The fear is that the Hollywood extra of the future may get a day’s work where the studio scans the actor’s image and then has use of it endlessly. According to SAG-AFTRA negotiators, actors are already scanned with the same regularity as they would get their hair, costumes, and make-up.

There are certainly benefits for the stars:

  • Actors do not need to participate in dangerous stunts.
  • Missing actors can later get inserted into a scene rather than halt the production.

But the economics for the Hollywood extra are daunting. Studios can generate AI images of people rather than the overhead of running a large set with dozens of extras. Rather than run multiple takes of a scene, the AI characters don’t blow their lines, misuse a prop, trip on something or otherwise make mistakes.

Control of right to publicity

Scanned actors of all levels in the food chain make decisions over what work they do. Actors may take a job because they need the work, but it’s their decision, and they do the work. Unless the use runs afoul of rights of publicity or contractual restrictions, AI can mean that any scanned actor could be made to do anything.

Fighting back

To protect the actors’ livelihood, SAG-AFTRA attorneys are fighting for restrictions on how AI images are used and for how long. Proposals involve using images for the length of a project, with actor approval coming if their image or likeness is used again on another project. Not only does it ensure payment for usage, but it could also be a big deal if a scanned extra subsequently becomes a well-known star whose image is already scanned by a studio.

Money for AI

While studios are using AI to cut costs in other areas, it is worth noting that Netflix recently posted a job for an AI product manager with a $900,000 salary.
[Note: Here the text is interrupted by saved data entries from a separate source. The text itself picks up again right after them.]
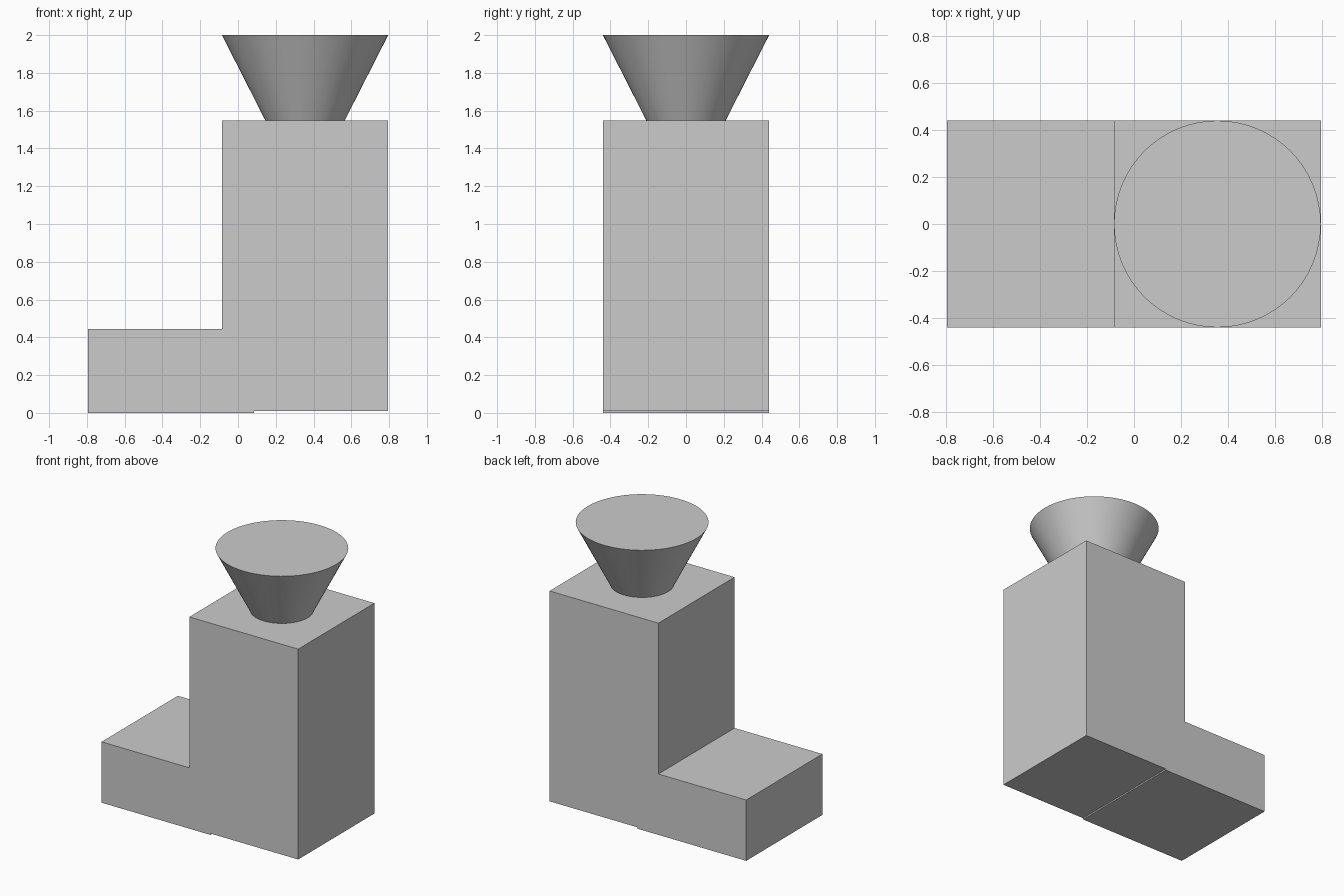
import bpy
import bmesh
from math import radians

cube = bpy.data.objects.get("Cube")
if cube:
    bpy.data.objects.remove(cube, do_unlink=True)

# Single light grey finish
grey = bpy.data.materials.new("light_grey")
grey.use_nodes = True
colour = (0.6, 0.6, 0.6, 1)
grey.diffuse_color = colour
grey.node_tree.nodes["Principled BSDF"].inputs["Base Color"].default_value = colour

HALF_LENGTH, HALF_DEPTH = 0.795, 0.44
COLUMN_X = HALF_LENGTH - HALF_DEPTH   # centre of the upright column
COLUMN_TOP, TOP = 1.548, 2.0


def extrude_profile(name, points, half_depth):
    """Prism from an x-z outline, extruded along y."""
    bm = bmesh.new()
    face = bm.faces.new([bm.verts.new((x, -half_depth, z)) for x, z in points])
    result = bmesh.ops.extrude_face_region(bm, geom=[face])
    verts = [g for g in result["geom"] if isinstance(g, bmesh.types.BMVert)]
    bmesh.ops.translate(bm, verts=verts, vec=(0, 2 * half_depth, 0))
    bmesh.ops.recalc_face_normals(bm, faces=bm.faces)
    mesh = bpy.data.meshes.new(name)
    bm.to_mesh(mesh)
    bm.free()
    obj = bpy.data.objects.new(name, mesh)
    bpy.context.collection.objects.link(obj)
    obj.data.materials.append(grey)
    return obj


# L-shaped body: low step and tall column, with a slight rise under the column
step_end, column_side = 0.085, COLUMN_X - HALF_DEPTH
extrude_profile("stepped_body", [
    (-HALF_LENGTH, 0), (step_end, 0), (step_end, 0.01), (HALF_LENGTH, 0.01),
    (HALF_LENGTH, COLUMN_TOP), (column_side, COLUMN_TOP),
    (column_side, 0.445), (-HALF_LENGTH, 0.445)], HALF_DEPTH)

# Flared cone standing on the column
bpy.ops.mesh.primitive_cone_add(
    vertices=64, radius1=0.21, radius2=HALF_DEPTH, depth=TOP - COLUMN_TOP,
    location=(COLUMN_X, 0, (TOP + COLUMN_TOP) / 2))
cone = bpy.context.object
cone.name = "flared_cone"
cone.data.materials.append(grey)
bpy.ops.object.shade_smooth_by_angle(angle=radians(30))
Rather than the historical job of creating algorithms for recommending shows based on watching habits, that AI product manager will likely do much more. With the studios moving forward, it is clear that the changing IP landscape caused by AI is not an issue that will subside any time soon.